Bowes Museum has a captivating effect on a picturesque town which the National Trust titled one of the most important museums outside London.
After reaching Barnard Castle, the ride will split as the challenger route heads along quiet roads for the imposing climb over ‘The Stang’.
This ride lives up to the monumental name as it rises onto the northern edge of the Yorkshire Dales National Park.
The Stang is a tough climb with considerable variation in gradient. We are to face a tough first 0.6 miles, where the gradient is constantly above 10% and nudging towards 20%.
The middle section is deceptively gentle, however be aware of the false flats as this ride requires pacing!

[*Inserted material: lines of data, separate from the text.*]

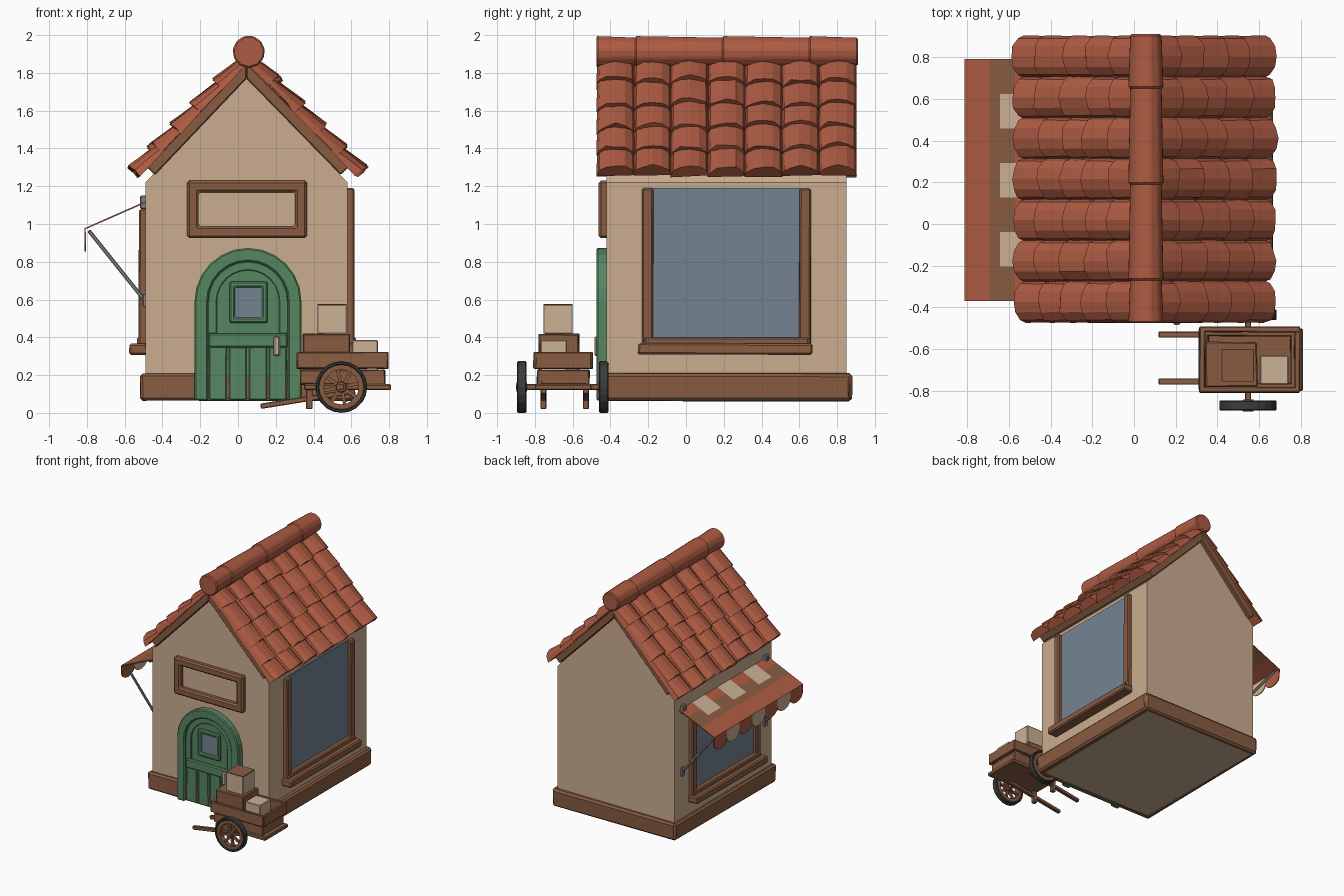
import bpy, bmesh, math, random
from mathutils import Vector

random.seed(4)
cube = bpy.data.objects.get("Cube")
if cube:
    bpy.data.objects.remove(cube, do_unlink=True)


def material(name, r, g, b):
    m = bpy.data.materials.new(name)
    m.use_nodes = True
    m.diffuse_color = (r, g, b, 1)
    m.node_tree.nodes["Principled BSDF"].inputs["Base Color"].default_value = (r, g, b, 1)
    return m


PLASTER = material("plaster", 0.60, 0.42, 0.28)
CLAY = material("clay_red", 0.42, 0.105, 0.055)
WOOD = material("brown_wood", 0.25, 0.108, 0.055)
GREEN = material("door_green", 0.095, 0.24, 0.12)
GLASS = material("window_glass", 0.175, 0.23, 0.285)
RUBBER = material("dark_tyre", 0.045, 0.045, 0.042)
METAL = material("grey_metal", 0.22, 0.22, 0.23)
CREAM = material("cream_card", 0.60, 0.44, 0.30)
CX = 0.045  # centre line of the house


def finish(name, bm, mats, bevel=0.0):
    bmesh.ops.recalc_face_normals(bm, faces=bm.faces)
    mesh = bpy.data.meshes.new(name)
    bm.to_mesh(mesh)
    bm.free()
    for m in mats:
        mesh.materials.append(m)
    ob = bpy.data.objects.new(name, mesh)
    bpy.context.scene.collection.objects.link(ob)
    if bevel:
        mod = ob.modifiers.new("worn_edges", 'BEVEL')
        mod.width = bevel
        mod.segments = 1
    return ob


def box(name, a, b, mat, bevel=0.008, jitter=0.0):
    bm = bmesh.new()
    bmesh.ops.create_cube(bm, size=1)
    for v in bm.verts:
        for i in range(3):
            v.co[i] = (a[i] + b[i]) / 2 + v.co[i] * abs(b[i] - a[i]) + random.uniform(-jitter, jitter)
    return finish(name, bm, [mat], bevel)


def beam(name, p, q, w, h, mat, bevel=0.004):
    p, q = Vector(p), Vector(q)
    ob = box(name, (-(q - p).length / 2, -w / 2, -h / 2), ((q - p).length / 2, w / 2, h / 2), mat, bevel)
    ob.rotation_mode = 'QUATERNION'
    ob.rotation_quaternion = (q - p).to_track_quat('X', 'Z')
    ob.location = (p + q) / 2
    return ob


def prism(name, pts, y0, y1, mat, bevel=0.0):
    """Solid with an x-z outline, running from y0 to y1."""
    bm = bmesh.new()
    face = bm.faces.new([bm.verts.new((x, y0, z)) for x, z in pts])
    out = bmesh.ops.extrude_face_region(bm, geom=[face])
    bmesh.ops.translate(bm, vec=(0, y1 - y0, 0), verts=[v for v in out["geom"] if isinstance(v, bmesh.types.BMVert)])
    return finish(name, bm, [mat], bevel)


def ring(name, outer, inner, y0, y1, mat, bevel=0.0, closed=True):
    """Solid band between two matching x-z outlines."""
    bm = bmesh.new()
    rows = [[bm.verts.new((x, y, z)) for x, z in pts] for pts, y in ((outer, y0), (outer, y1), (inner, y1), (inner, y0))]
    n = len(outer)
    for i in range(n if closed else n - 1):
        j = (i + 1) % n
        for k in range(4):
            r, s = rows[k], rows[(k + 1) % 4]
            bm.faces.new((r[i], r[j], s[j], s[i]))
    if not closed:
        for i in (0, n - 1):
            bm.faces.new([r[i] for r in rows])
    return finish(name, bm, [mat], bevel)


def rect(x0, x1, z0, z1, inset=0.0):
    return [(x0 + inset, z0 + inset), (x1 - inset, z0 + inset), (x1 - inset, z1 - inset), (x0 + inset, z1 - inset)]


def arch(half, cx=0.053, z0=0.065, spring=0.59, n=12):
    arc = [(cx + half * math.cos(math.pi * i / n), spring + half * math.sin(math.pi * i / n)) for i in range(n + 1)]
    return [(cx + half, z0)] + arc + [(cx - half, z0)]


def circle(cx, cz, r, n=20):
    return [(cx + r * math.cos(math.tau * i / n), cz + r * math.sin(math.tau * i / n)) for i in range(n)]


# House walls and skirting
prism("walls", [(-0.49, 0.07), (0.58, 0.07), (0.58, 1.22), (CX, 1.785), (-0.49, 1.22)], -0.42, 0.85, PLASTER)
for tag, a, b in (("front", (-0.515, -0.445), (0.61, -0.40)), ("back", (-0.515, 0.83), (0.61, 0.88)),
                  ("right", (-0.515, -0.44), (-0.47, 0.875)), ("left", (0.56, -0.44), (0.615, 0.875))):
    box("skirting_" + tag, (*a, 0.065), (*b, 0.21), WOOD, 0.014, 0.005)

# Roof boards and barrel tiles
DX, DZ = 0.695, 0.719  # direction down the slope


def slope(side, s, h):
    return CX + 0.007 + side * (DX * s + DZ * h), 1.855 - DZ * s + DX * h


for side, tag in ((1, "left"), (-1, "right")):
    lo, hi = slope(side, 0.77, -0.06), slope(side, 0.77, 0)
    prism("roof_boards_" + tag, [(CX, 1.77), lo, hi, (CX, 1.855)], -0.45, 0.88, WOOD, 0.006)

bm = bmesh.new()
ROWS, ARC, PITCH = 5, 6, 0.196
for side in (1, -1):
    for col in range(7):
        yc = -0.373 + PITCH * col
        for row in range(ROWS):
            top = 0.02 + 0.163 * row - 0.03
            low = top + 0.195 + (random.uniform(-0.02, 0.02) if row < ROWS - 1 else random.uniform(-0.01, 0.005))
            ends = []
            for s, half, height in ((top, 0.098, 0.045), (low, 0.101, 0.078)):
                loop = []
                for j in range(ARC + 1):
                    t = math.pi * j / ARC
                    h = height * math.sin(t) + random.uniform(-0.006, 0.006) - 0.004
                    x, z = slope(side, s + random.uniform(-0.006, 0.006), h)
                    loop.append(bm.verts.new((x, yc + half * math.cos(t), z)))
                ends.append(loop)
            for j in range(ARC + 1):
                k = (j + 1) % (ARC + 1)
                bm.faces.new((ends[0][j], ends[0][k], ends[1][k], ends[1][j]))
            for loop in ends:
                bm.faces.new(loop)
finish("roof_tiles", bm, [CLAY])

# Ridge tiles, each one overlapping the next
cuts = [-0.465, -0.26, 0.2, 0.66, 0.9]
for i in range(4):
    bm = bmesh.new()
    bmesh.ops.create_cone(bm, cap_ends=True, segments=11, radius1=0.086, radius2=0.077, depth=cuts[i + 1] - cuts[i] + 0.02)
    ob = finish("ridge_tile_%d" % (i + 1), bm, [CLAY], 0.008)
    ob.rotation_euler = (-math.pi / 2, 0, 0)
    ob.location = (0.057, (cuts[i] + cuts[i + 1]) / 2, 1.912)

# Side windows
for side, tag, top in ((1, "left", 1.19), (-1, "right", 1.08)):
    def X(d):
        return CX + side * (0.535 + d)
    box("window_glass_" + tag, (X(-0.02), -0.18, 0.36), (X(0.008), 0.61, top), GLASS, 0)
    box("window_jamb_front_" + tag, (X(-0.01), -0.23, 0.36), (X(0.036), -0.172, top), WOOD, 0.008, 0.003)
    box("window_jamb_back_" + tag, (X(-0.01), 0.60, 0.36), (X(0.036), 0.662, top), WOOD, 0.008, 0.003)
    box("window_rail_" + tag, (X(-0.01), -0.22, 0.36), (X(0.045), 0.65, 0.40), WOOD, 0.008)
    box("window_sill_" + tag, (X(-0.01), -0.255, 0.308), (X(0.085), 0.67, 0.368), WOOD, 0.01, 0.003)

# Sign board frame over the door
ring("sign_frame", rect(-0.27, 0.365, 0.925, 1.23), rect(-0.27, 0.365, 0.925, 1.23, 0.062), -0.462, -0.41, WOOD, 0.012)

# Door
ring("door_arch", arch(0.283), arch(0.212), -0.474, -0.41, GREEN, 0.008, closed=False)
prism("door_leaf", arch(0.215), -0.444, -0.41, GREEN)
ring("door_trim", arch(0.212, z0=0.42), arch(0.165, z0=0.42), -0.456, -0.43, GREEN, 0.004, closed=False)
for i in range(4):
    x = -0.155 + 0.106 * i
    box("door_plank_%d" % (i + 1), (x, -0.453, 0.068), (x + 0.095, -0.43, 0.35), GREEN, 0.006, 0.002)
box("door_crossbar", (-0.157, -0.463, 0.345), (0.262, -0.43, 0.42), GREEN, 0.008)
ring("door_window_frame", rect(-0.045, 0.157, 0.475, 0.695), rect(-0.045, 0.157, 0.475, 0.695, 0.03), -0.466, -0.43, GREEN, 0.008)
box("door_window_glass", (-0.02, -0.449, 0.5), (0.13, -0.43, 0.67), GLASS, 0)
box("door_handle", (0.188, -0.485, 0.3), (0.222, -0.45, 0.405), CREAM, 0.008)

# Awning: striped cloth with a scalloped valance
bm = bmesh.new()
bands = [-0.49, -0.57, -0.64, -0.69, -0.81]
Y0, STEP = -0.37, 1.16 / 7


def cloth(x, y):
    return bm.verts.new((x, y, 0.975 + (x + 0.81) * 0.44))


for i in range(7):
    ya, yb = Y0 + STEP * i, Y0 + STEP * (i + 1)
    pale = i % 2
    for k in range(4):
        xa, xb = bands[k], bands[k + 1]
        f = bm.faces.new((cloth(xa, ya), cloth(xa, yb), cloth(xb, yb), cloth(xb, ya)))
        f.material_index = (pale, 1 if pale else 2, 2, 0)[k]
    scallop = [bm.verts.new((-0.81, ya, 0.975)), bm.verts.new((-0.81, yb, 0.975))]
    for j in range(7):
        t = math.pi * j / 6
        scallop.append(bm.verts.new((-0.808, (ya + yb) / 2 + STEP / 2 * math.cos(t), 0.91 - 0.055 * math.sin(t))))
    bm.faces.new(scallop).material_index = pale
bmesh.ops.remove_doubles(bm, verts=bm.verts, dist=0.0005)
awning = finish("awning", bm, [CLAY, CREAM, WOOD])
solid = awning.modifiers.new("cloth_thickness", 'SOLIDIFY')
solid.thickness = 0.008
solid.offset = 0
for y, tag in ((-0.33, "front"), (0.75, "back")):
    beam("awning_strut_" + tag, (-0.79, y, 0.965), (-0.49, y, 0.59), 0.016, 0.02, METAL)
    box("awning_bracket_" + tag, (-0.52, y - 0.02, 1.08), (-0.48, y + 0.02, 1.15), METAL, 0.006)
    box("strut_plate_" + tag, (-0.505, y - 0.02, 0.56), (-0.485, y + 0.02, 0.63), METAL, 0.004)

# Cart tray: two flared rows of planks round a floor
box("cart_floor", (0.35, -0.80, 0.12), (0.81, -0.50, 0.152), WOOD, 0.006)
for n, (out, z0, z1) in enumerate(((0.0, 0.15, 0.228), (0.018, 0.234, 0.322))):
    xa, xb, ya, yb = 0.33 - out, 0.778 + out, -0.79 - out, -0.51 + out
    for tag, a, b in (("front", (xa, ya), (xb, ya + 0.028)), ("back", (xa, yb - 0.028), (xb, yb)),
                      ("right", (xa, ya + 0.01), (xa + 0.028, yb - 0.01)), ("left", (xb - 0.028, ya + 0.01), (xb, yb - 0.01))):
        box("cart_plank_%s_%d" % (tag, n + 1), (*a, z0), (*b, z1), WOOD, 0.005, 0.003)
for y, tag in ((-0.755, "front"), (-0.53, "back")):
    beam("cart_handle_" + tag, (0.12, y, 0.035), (0.62, y, 0.115), 0.03, 0.028, WOOD)
    box("cart_leg_" + tag, (0.36, y - 0.016, 0.02), (0.395, y + 0.016, 0.13), WOOD, 0.004)

# Cart wheels
WX, WZ = 0.547, 0.137
beam("cart_axle", (WX, -0.9, WZ), (WX, -0.41, WZ), 0.03, 0.03, WOOD)
for y, tag in ((-0.87, "front"), (-0.435, "back")):
    ring("tyre_" + tag, circle(WX, WZ, 0.137), circle(WX, WZ, 0.118), y - 0.025, y + 0.025, RUBBER, 0.005)
    ring("wheel_rim_" + tag, circle(WX, WZ, 0.122), circle(WX, WZ, 0.092), y - 0.02, y + 0.02, WOOD)
    prism("wheel_hub_" + tag, circle(WX, WZ, 0.03, 10), y - 0.028, y + 0.028, WOOD, 0.005)
    for i in range(4):
        a = math.pi * i / 4 + 0.2
        dx, dz = 0.1 * math.cos(a), 0.1 * math.sin(a)
        beam("wheel_spokes_%s_%d" % (tag, i + 1), (WX - dx, y, WZ - dz), (WX + dx, y, WZ + dz), 0.018, 0.018, WOOD, 0)

# Cargo
box("crate", (0.345, -0.78, 0.152), (0.59, -0.565, 0.42), WOOD, 0.006, 0.004)
box("tall_carton", (0.42, -0.755, 0.42), (0.575, -0.60, 0.572), CREAM, 0.003)
box("tall_carton_lid", (0.421, -0.754, 0.57), (0.574, -0.601, 0.576), WOOD, 0)
box("small_carton", (0.605, -0.77, 0.152), (0.74, -0.63, 0.385), CREAM, 0.005)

At around 1.6 miles, the gradient picks up again and the real challenge begins as riders are faced with a gradient of 19% for the final 1500 metres.
Dales Bike Centre
Situated in the beautiful Swaledale Valley in the Yorkshire Dales National Park, the Dales Bike Centre has becoming a hub for cyclists across the dales with access to an extensive network of road and mountain biking trails.
The centre claims that there is no finer place than the Yorkshire Dales to cycle, after the 2014 Tour De France passed by their doorstep and being voted #2 in cycling Weekly’s Top 10 Places to Ride in the UK.
On the GYRO route, the bike centre will provide a location for one of the four feeding stations, where you can enjoy refreshments provided by GNAAS staff and volunteers before continuing their journey.
The tough climb is rewarded with a fast-flowing descent through the stunning Eden valley, which has been featured on BBC2’s Britain’s Heritage Heroes and ITV1’s ‘The Adventurer’s Guide to Britain’, towards the second airbase at Langwathby.
Our recently refurbished base on the outskirts of Langwathby, near Penrith, provides a safe and secure home for the Pride of Cumbria and our team in the North West.
As we welcome a reprieve on the legs, and GNAAS volunteers will be waiting to support riders and provide refreshment as they reach this turning point.
Leaving Langwathby, riders get to enjoy quiet picturesque roads and rolling country side as they head towards Appleby-In-Westmorland and then Kirkby Steven.
Kirkby Stephen signals the start of the final major climb and once riders have topped out at 500m on Barras Brow they will know that it’s predominantly downhill to home again through quiet rolling roads.
We would love for you to join the team and take on the GNAAS Yearly Ride Out.
Not only will you have a great day out experiencing this epic challenge and the beautiful sights, but you will also be playing your part in supporting the life-saving service which is GNAAS.
To find out more information and sign up, click here.